gloated over you. 1
They sneered and gnashed their teeth;
they said, “We have destroyed 2 her!
Ha! We have waited a long time for this day.
We have lived to see it!” 3
2:17 The Lord has done what he planned;
He has overthrown you without mercy 8
and has enabled the enemy to gloat over you;
he has exalted your adversaries’ power. 9
1 tn Heb “they have opened wide their mouth against you.”
2 tn Heb “We have swallowed!”

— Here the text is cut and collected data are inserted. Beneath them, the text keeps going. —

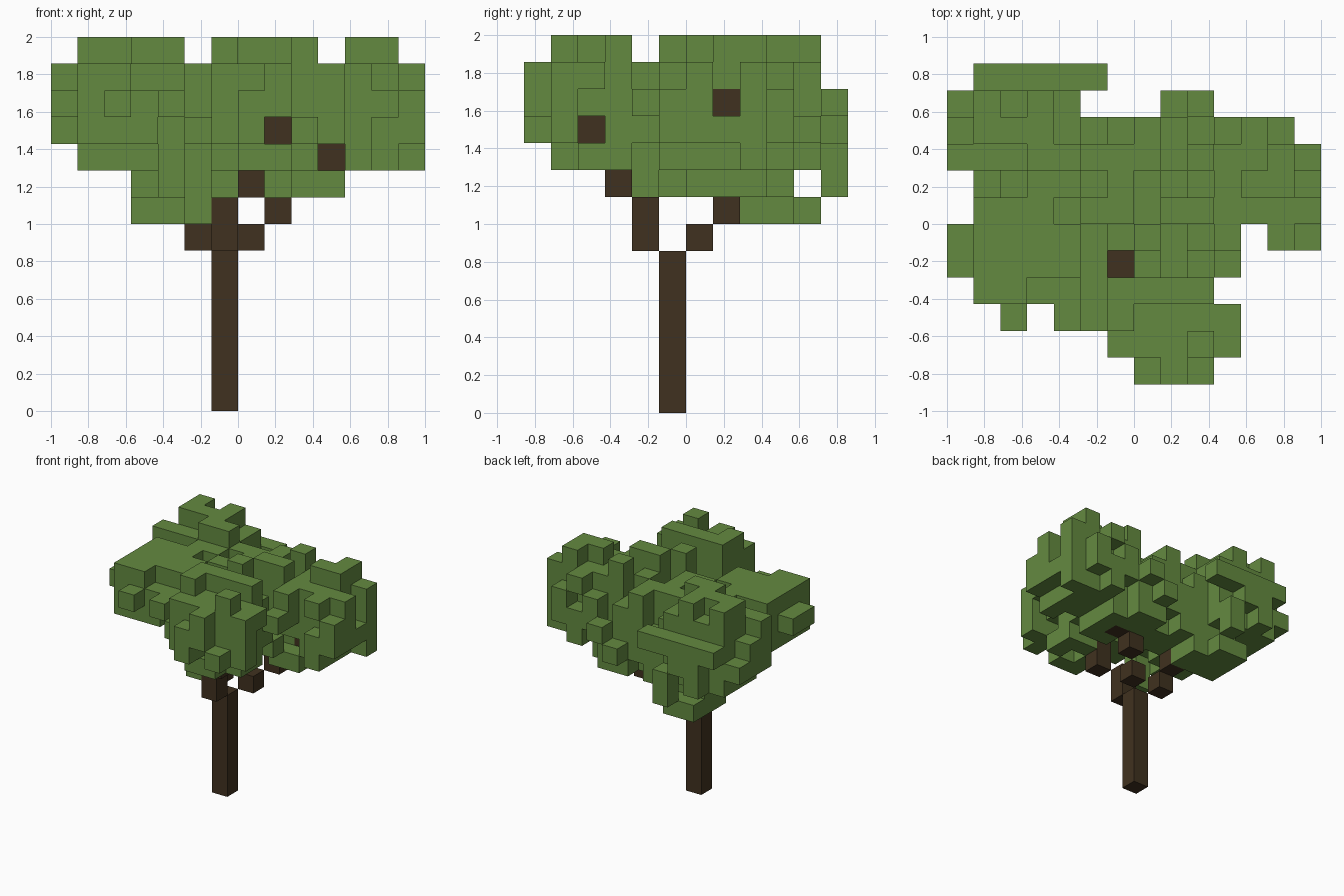
import bpy
import bmesh
import random
from mathutils import Vector

random.seed(4)
CELL = 1 / 7

default_cube = bpy.data.objects.get("Cube")
if default_cube:
    bpy.data.objects.remove(default_cube, do_unlink=True)


def make_material(name, color):
    mat = bpy.data.materials.new(name)
    mat.use_nodes = True
    mat.diffuse_color = (*color, 1)
    mat.node_tree.nodes["Principled BSDF"].inputs["Base Color"].default_value = (*color, 1)
    return mat


def expand(rows):
    """Turn spans per row into a set of (column, row) squares."""
    return {(c, row) for row, spans in rows.items()
            for first, last in spans for c in range(first, last + 1)}


def build_cells(name, cells, solid, mat):
    """Make one block mesh, with faces only where a cell meets open space."""
    bm = bmesh.new()
    for cell in sorted(cells):
        for axis in range(3):
            for side in (0, 1):
                neighbour = list(cell)
                neighbour[axis] += 2 * side - 1
                if tuple(neighbour) in solid:
                    continue
                corners = []
                for a, b in ((0, 0), (1, 0), (1, 1), (0, 1)):
                    p = Vector(cell)
                    p[axis] += side
                    p[(axis + 1) % 3] += a
                    p[(axis + 2) % 3] += b
                    corners.append(bm.verts.new(p * CELL))
                bm.faces.new(corners if side else corners[::-1])
    bmesh.ops.remove_doubles(bm, verts=bm.verts, dist=CELL / 100)
    mesh = bpy.data.meshes.new(name)
    bm.to_mesh(mesh)
    bm.free()
    mesh.materials.append(mat)
    obj = bpy.data.objects.new(name, mesh)
    bpy.context.collection.objects.link(obj)
    return obj


bark = make_material("bark brown", (0.051, 0.031, 0.014))
leaf = make_material("leaf green", (0.127, 0.254, 0.051))

# Trunk and the three branches that fork from its top
trunk = {(-1, -1, k) for k in range(6)}
branches = {
    "front_branch": {(-1, -2, 6), (-1, -2, 7), (0, -3, 8), (0, -3, 9), (1, -4, 10)},
    "left_branch": {(0, 0, 6)} | {(n, 1, n + 6) for n in range(1, 6)},
    "back_branch": {(-2, 0, 6), (-2, 1, 7), (-3, 2, 8), (-4, 3, 9)},
}
wood = trunk.union(*branches.values())

# Canopy outline from the front, side and top, as spans of cells per row
wide = [(-7, 6)]
front = expand({
    7: [(-4, -2)], 8: [(-4, 3)], 9: [(-6, 6)], 10: wide, 11: wide, 12: wide})
side = expand({
    7: [(-2, -2), (2, 4)], 8: [(-2, 3), (5, 5)], 9: [(-5, 5)], 10: [(-6, 5)],
    11: [(-6, 5)], 12: [(-6, 4)]})
top = expand({
    5: [(-6, -2)], 4: [(-7, -3), (1, 2)], 3: [(-7, 5)], 2: wide,
    1: [(-6, 6)], 0: [(-6, 6)], -1: [(-7, 3), (5, 6)],
    -2: [(-7, -2), (0, 3)], -3: [(-6, 2)], -4: [(-5, -5), (-3, 3)],
    -5: [(-1, 3)], -6: [(0, 2)]})

# Separate tufts that stand on the very top of the canopy
tufts = expand({
    4: [(-6, -6), (-4, -4)], 3: [(-6, -4)], 2: [(-4, -3), (2, 2), (5, 5)],
    1: [(4, 5)], 0: [(1, 2)], -1: [(0, 0)],
    -3: [(-1, 2)], -4: [(-1, -1)], -5: [(2, 2)]})

# Leaf clumps: centre and radii in cells
clumps = [
    ((-4, 3.6, 11), (3.2, 2.6, 2.7)),       # back right
    ((-2.6, 2.9, 8.9), (2, 2.4, 2.3)),      # low back
    ((4.6, 1.5, 11.1), (2.7, 2.5, 2.4)),    # left
    ((1.2, -3.8, 11), (2.6, 2.5, 2.3)),     # front
    ((-4.7, -1, 11.5), (2.5, 2.7, 1.8)),    # right
    ((-0.5, 1.5, 10.4), (4, 3, 2.4)),       # middle
    ((2.7, 1.6, 8.8), (1.1, 1.9, 0.9)),     # low left
]


def distance(cell):
    return min(sum(((n + 0.5 - c) / r) ** 2 for n, c, r in zip(cell, *clump)) ** 0.5
               for clump in clumps)


def hides_branch(i, j, k):
    """Gaps in the leaves where branch ends stay exposed."""
    return ((i, k) == (1, 10) and j < -4 or (i, k) == (3, 9) and j < 1
            or (j, k) == (1, 11) and i > 5 or (j, k) == (-4, 10) and i > 1
            or (i, j, k) == (1, -4, 9))


allowed = {(i, j, k) for i, j in top for k in range(7, 13)
           if (i, k) in front and (j, k) in side
           and not hides_branch(i, j, k)} - wood
score = {cell: distance(cell) for cell in sorted(allowed)}
leaves = {cell for cell, d in score.items() if d < 1 + random.uniform(-0.27, 0.2)}
leaves |= {(i, j, k) for i, j in tufts for k in (11, 12, 13)} - wood

# Grow stray leaf blocks until the clumps fill the whole outline
for axis in (2, 0, 1):
    def flat(cell):
        return cell[:axis] + cell[axis + 1:]
    covered = {flat(cell) for cell in leaves}
    for cell in sorted(score, key=score.get):
        if flat(cell) not in covered:
            leaves.add(cell)
            covered.add(flat(cell))

solid = wood | leaves
build_cells("trunk", trunk, solid, bark)
for name, cells in branches.items():
    build_cells(name, cells, solid, bark)
build_cells("leaf_canopy", leaves, solid, leaf)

3 tn Heb “We have attained, we have seen!” The verbs מָצָאנוּ רָאִינוּ (matsa’nu ra’inu) form a verbal hendiadys in which the first retains its full verbal sense and the second functions as an object complement. It forms a Hebrew idiom that means something like, “We have lived to see it!” The three asyndetic 1st person common plural statements in 2:16 (“We waited, we destroyed, we saw!”) are spoken in an impassioned, staccato style reflecting the delight of the conquerors.
4 tn The verb בָּצַע (batsa’) has a broad range of meanings: (1) “to cut off, break off,” (2) “to injure” a person, (3) “to gain by violence,” (4) “to finish, complete” and (5) “to accomplish, fulfill” a promise.
5 tn Heb “His word.” When used in collocation with the verb בָּצַע (batsa’, “to fulfill,” see previous tn), the accusative noun אִמְרָה (’imrah) means “promise.”
6 tn Heb “commanded” or “decreed.” If a reference to prophetic oracles is understood, then “decreed” is preferable. If understood as a reference to the warnings in the covenant, then “threatened” is a preferable rendering.
7 tn Heb “from days of old.”
8 tn Heb “He has overthrown and has not shown mercy.” The two verbs חָרַס וְלֹא חָמָל (kharas vÿlo’ khamal) form a verbal hendiadys in which the first retains its verbal sense and the second functions adverbially: “He has overthrown you without mercy.” וְלֹא חָמָל (vÿlo’ khamal) alludes to 2:2.
9 tn Heb “He has exalted the horn of your adversaries.” The term “horn” (קֶרֶן, qeren) normally refers to the horn of a bull, one of the most powerful animals in ancient Israel. This term is often used figuratively as a symbol of strength, usually in reference to the military might of an army (Deut 33:17; 1 Sam 2:1, 10; 2 Sam 22:3; Pss 18:3; 75:11; 89:18, 25; 92:11; 112:9; 1 Chr 25:5; Jer 48:25; Lam 2:3; Ezek 29:21), just as warriors are sometimes figuratively described as “bulls.” To lift up the horn often means to boast and to lift up someone else’s horn is to give victory or cause to boast.